"Poor air quality is detrimental to health and is a leading environmental risk factor for early death globally. The massive scale of urbanization and population growth has led urban air quality to become a global concern as the release of air pollutants into the atmosphere continues to increase. Air quality has traditionally been monitored using reference-grade monitoring stations that are expensive and sparsely distributed. Low-cost sensors can complement existing regulatory networks to provide more spatial detail, capturing fine-scale variations. This study investigates spatiotemporal pollutant patterns, exposure disparities and environmental justice using data collected from a two-year (2019-2021) deployment of a multi-pollutant (PM2.5, CO, O3, NO2, NO, SO2, PM10) low-cost sensor network located in the Minneapolis-St Paul metropolitan area. The study focuses on 45 sensors in the network to identify fine-scale spatial variations within an urban region. This study uses several data analysis techniques to investigate the spatiotemporal variability of pollutant concentrations across Twin Cities, MN. Measurement of air quality at a fine-scale can provide insight to pollution hot spots and transient peaks and help improve efforts to protect the health of vulnerable populations. The analyses conducted demonstrate the utility of a dense air quality sensor network and the techniques used can easily be replicated for low-cost networks located elsewhere"--Abstract, p. iii


Wang, Yang

Committee Member(s)

Li, Jiayu
Madria, Sanjay Kumar


Civil, Architectural and Environmental Engineering

Degree Name

M.S. in Environmental Engineering


Missouri University of Science and Technology

Publication Date

Spring 2023


viii, 65 pages

Note about bibliography

Includes_bibliographical_references_(pages 62-64)

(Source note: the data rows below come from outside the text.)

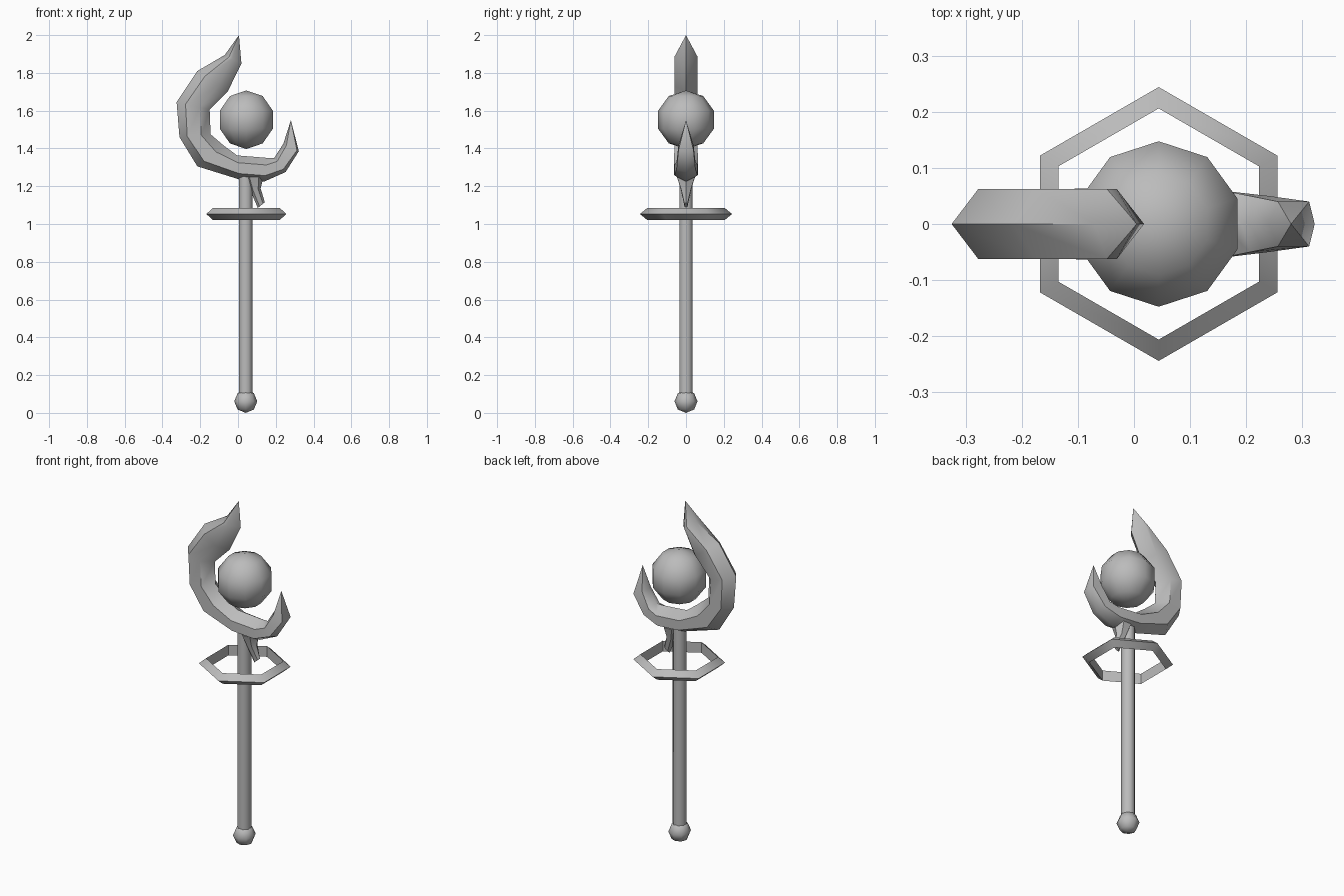
import bpy, bmesh, math

if "Cube" in bpy.data.objects:
    bpy.data.objects.remove(bpy.data.objects["Cube"])

grey = bpy.data.materials.new("plain grey")
grey.diffuse_color = (0.5, 0.5, 0.5, 1)
grey.use_nodes = True
grey.node_tree.nodes["Principled BSDF"].inputs["Base Color"].default_value = grey.diffuse_color
CX = 0.041  # shaft axis


def finish(obj, name, angle=50):
    obj.name = name
    obj.data.materials.clear()
    obj.data.materials.append(grey)
    bpy.ops.object.select_all(action='DESELECT')
    obj.select_set(True)
    bpy.context.view_layer.objects.active = obj
    bpy.ops.object.shade_smooth_by_angle(angle=math.radians(angle))


def from_bmesh(bm, name, angle=50):
    bmesh.ops.recalc_face_normals(bm, faces=bm.faces)
    mesh = bpy.data.meshes.new(name)
    bm.to_mesh(mesh)
    bm.free()
    obj = bpy.data.objects.new(name, mesh)
    bpy.context.collection.objects.link(obj)
    finish(obj, name, angle)


def loft(name, sections, start=None, end=None, angle=50):
    """Six-sided sections: (outer x, z, inner x, z, half depth, near and far shoulder)."""
    bm = bmesh.new()
    rings = []
    for ox, oz, ix, iz, w, f1, f2 in sections:
        pts = [(0, 0), (f1, w), (f2, w), (1, 0), (f2, -w), (f1, -w)]
        rings.append([bm.verts.new((ox + (ix - ox) * t, y, oz + (iz - oz) * t)) for t, y in pts])
    for a, b in zip(rings, rings[1:]):
        for i in range(6):
            j = (i + 1) % 6
            bm.faces.new((a[i], a[j], b[j], b[i]))
    for tip, ring in ((start, rings[0]), (end, rings[-1])):
        if tip:
            v = bm.verts.new(tip)
            for i in range(6):
                bm.faces.new((ring[i], ring[(i + 1) % 6], v))
        else:
            bm.faces.new(ring)
    from_bmesh(bm, name, angle)


# Shaft
bpy.ops.mesh.primitive_cylinder_add(vertices=8, radius=0.038, depth=1.22, location=(CX, 0, 0.67),
                                    rotation=(0, 0, math.pi / 8))
finish(bpy.context.object, "shaft")

# Pommel
bpy.ops.mesh.primitive_uv_sphere_add(segments=8, ring_count=4, radius=0.061, location=(CX, 0, 0.061))
finish(bpy.context.object, "pommel")

# Floating orb
bpy.ops.mesh.primitive_uv_sphere_add(segments=10, ring_count=5, radius=0.155, location=(0.044, 0, 1.552))
finish(bpy.context.object, "orb")

# Hexagonal guard ring with a triangular section
bm = bmesh.new()
section = [(0.244, 1.053), (0.206, 1.084), (0.206, 1.022)]
loops = []
for k in range(6):
    a = math.pi / 2 + k * math.pi / 3
    loops.append([bm.verts.new((0.044 + r * math.cos(a), r * math.sin(a), z)) for r, z in section])
for k in range(6):
    a, b = loops[k], loops[(k + 1) % 6]
    for i in range(3):
        j = (i + 1) % 3
        bm.faces.new((a[i], a[j], b[j], b[i]))
from_bmesh(bm, "guard_ring")

# Crescent head, from the tall tip round to the short horn
loft("crescent_head", [
    (-0.070, 1.895, 0.018, 1.850, 0.062, 0.25, 0.45),
    (-0.215, 1.810, -0.055, 1.700, 0.062, 0.25, 0.70),
    (-0.325, 1.645, -0.150, 1.605, 0.062, 0.27, 0.70),
    (-0.310, 1.460, -0.145, 1.475, 0.062, 0.25, 0.70),
    (-0.215, 1.305, -0.075, 1.415, 0.062, 0.25, 0.70),
    (0.010, 1.235, -0.005, 1.363, 0.064, 0.25, 0.70),
    (0.140, 1.225, 0.155, 1.350, 0.061, 0.25, 0.70),
    (0.252, 1.275, 0.192, 1.350, 0.050, 0.20, 0.75),
    (0.322, 1.385, 0.240, 1.425, 0.040, 0.12, 0.80),
], start=(0.005, 0, 2.0), end=(0.280, 0, 1.55))

# Small hooked spur below the crescent
loft("spur", [
    (0.035, 1.250, 0.135, 1.250, 0.048, 0.25, 0.75),
    (0.066, 1.175, 0.120, 1.188, 0.026, 0.25, 0.75),
    (0.105, 1.085, 0.142, 1.115, 0.008, 0.25, 0.75),
])
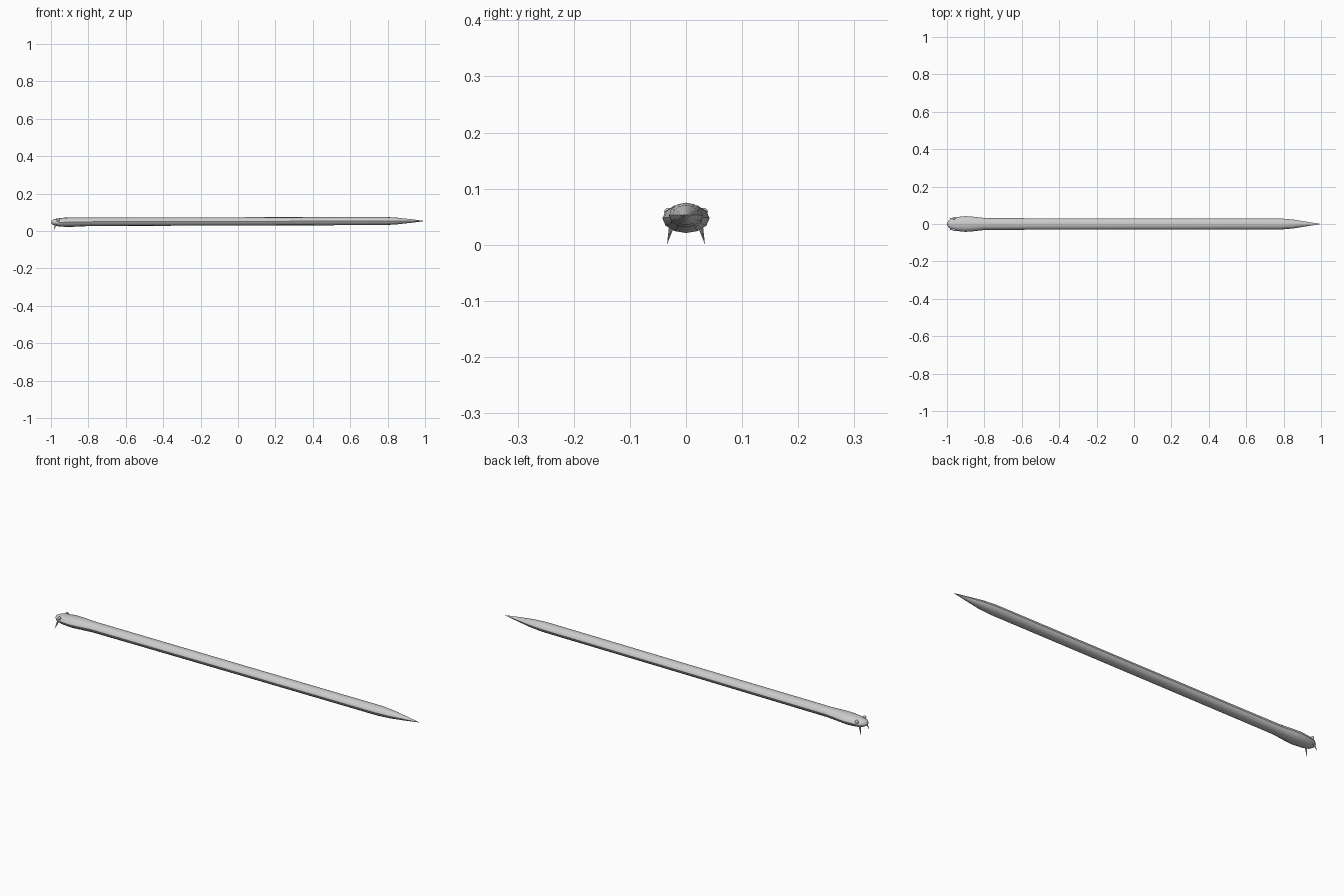
import bpy, bmesh, math
from mathutils import Vector

if "Cube" in bpy.data.objects:
    bpy.data.objects.remove(bpy.data.objects["Cube"])

SIDES = 12


def finish(bm, name):
    bmesh.ops.recalc_face_normals(bm, faces=bm.faces)
    me = bpy.data.meshes.new(name)
    bm.to_mesh(me)
    bm.free()
    ob = bpy.data.objects.new(name, me)
    bpy.context.collection.objects.link(ob)
    return ob


# Snake body with head and tail: x, half width, half height, centre z
sections = [
    (-0.995, 0.014, 0.010, 0.046),
    (-0.98, 0.028, 0.018, 0.046),
    (-0.95, 0.037, 0.023, 0.046),
    (-0.90, 0.042, 0.026, 0.047),
    (-0.86, 0.039, 0.025, 0.048),
    (-0.79, 0.031, 0.023, 0.049),
    (0.0, 0.030, 0.022, 0.051),
    (0.78, 0.030, 0.022, 0.053),
    (0.85, 0.024, 0.018, 0.053),
    (0.93, 0.011, 0.009, 0.053),
]
bm = bmesh.new()
rings = []
for x, w, h, z in sections:
    angles = [2 * math.pi * i / SIDES for i in range(SIDES)]
    rings.append([bm.verts.new((x, w * math.cos(a), z + h * math.sin(a))) for a in angles])
for a, b in zip(rings, rings[1:]):
    for i in range(SIDES):
        j = (i + 1) % SIDES
        bm.faces.new((a[i], a[j], b[j], b[i]))
for ring, tip in ((rings[0], (-1.0, 0, 0.046)), (rings[-1], (1.0, 0, 0.053))):
    t = bm.verts.new(tip)
    for i in range(SIDES):
        bm.faces.new((ring[i], ring[(i + 1) % SIDES], t))
body = finish(bm, "snake_body")
bpy.context.view_layer.objects.active = body
body.select_set(True)
bpy.ops.object.shade_smooth_by_angle(angle=math.radians(35))

for side, label in ((1, "left"), (-1, "right")):
    # Eyes
    bm = bmesh.new()
    bmesh.ops.create_uvsphere(bm, u_segments=10, v_segments=6, radius=0.008)
    eye = finish(bm, "eye_" + label)
    eye.location = (-0.962, side * 0.031, 0.058)
    # Fangs
    top = Vector((-0.974, side * 0.025, 0.036))
    tip = Vector((-0.986, side * 0.034, 0.0))
    bm = bmesh.new()
    bmesh.ops.create_cone(bm, cap_ends=True, segments=8, radius1=0.005, radius2=0.0,
                          depth=(tip - top).length)
    fang = finish(bm, "fang_" + label)
    fang.location = (top + tip) / 2
    fang.rotation_euler = (tip - top).to_track_quat('Z', 'Y').to_euler()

© 2023 P. M. Varuni Abhayaratne, All Rights Reserved

Document Type

Thesis - Open Access

File Type




Thesis Number

T 12237

Electronic OCLC #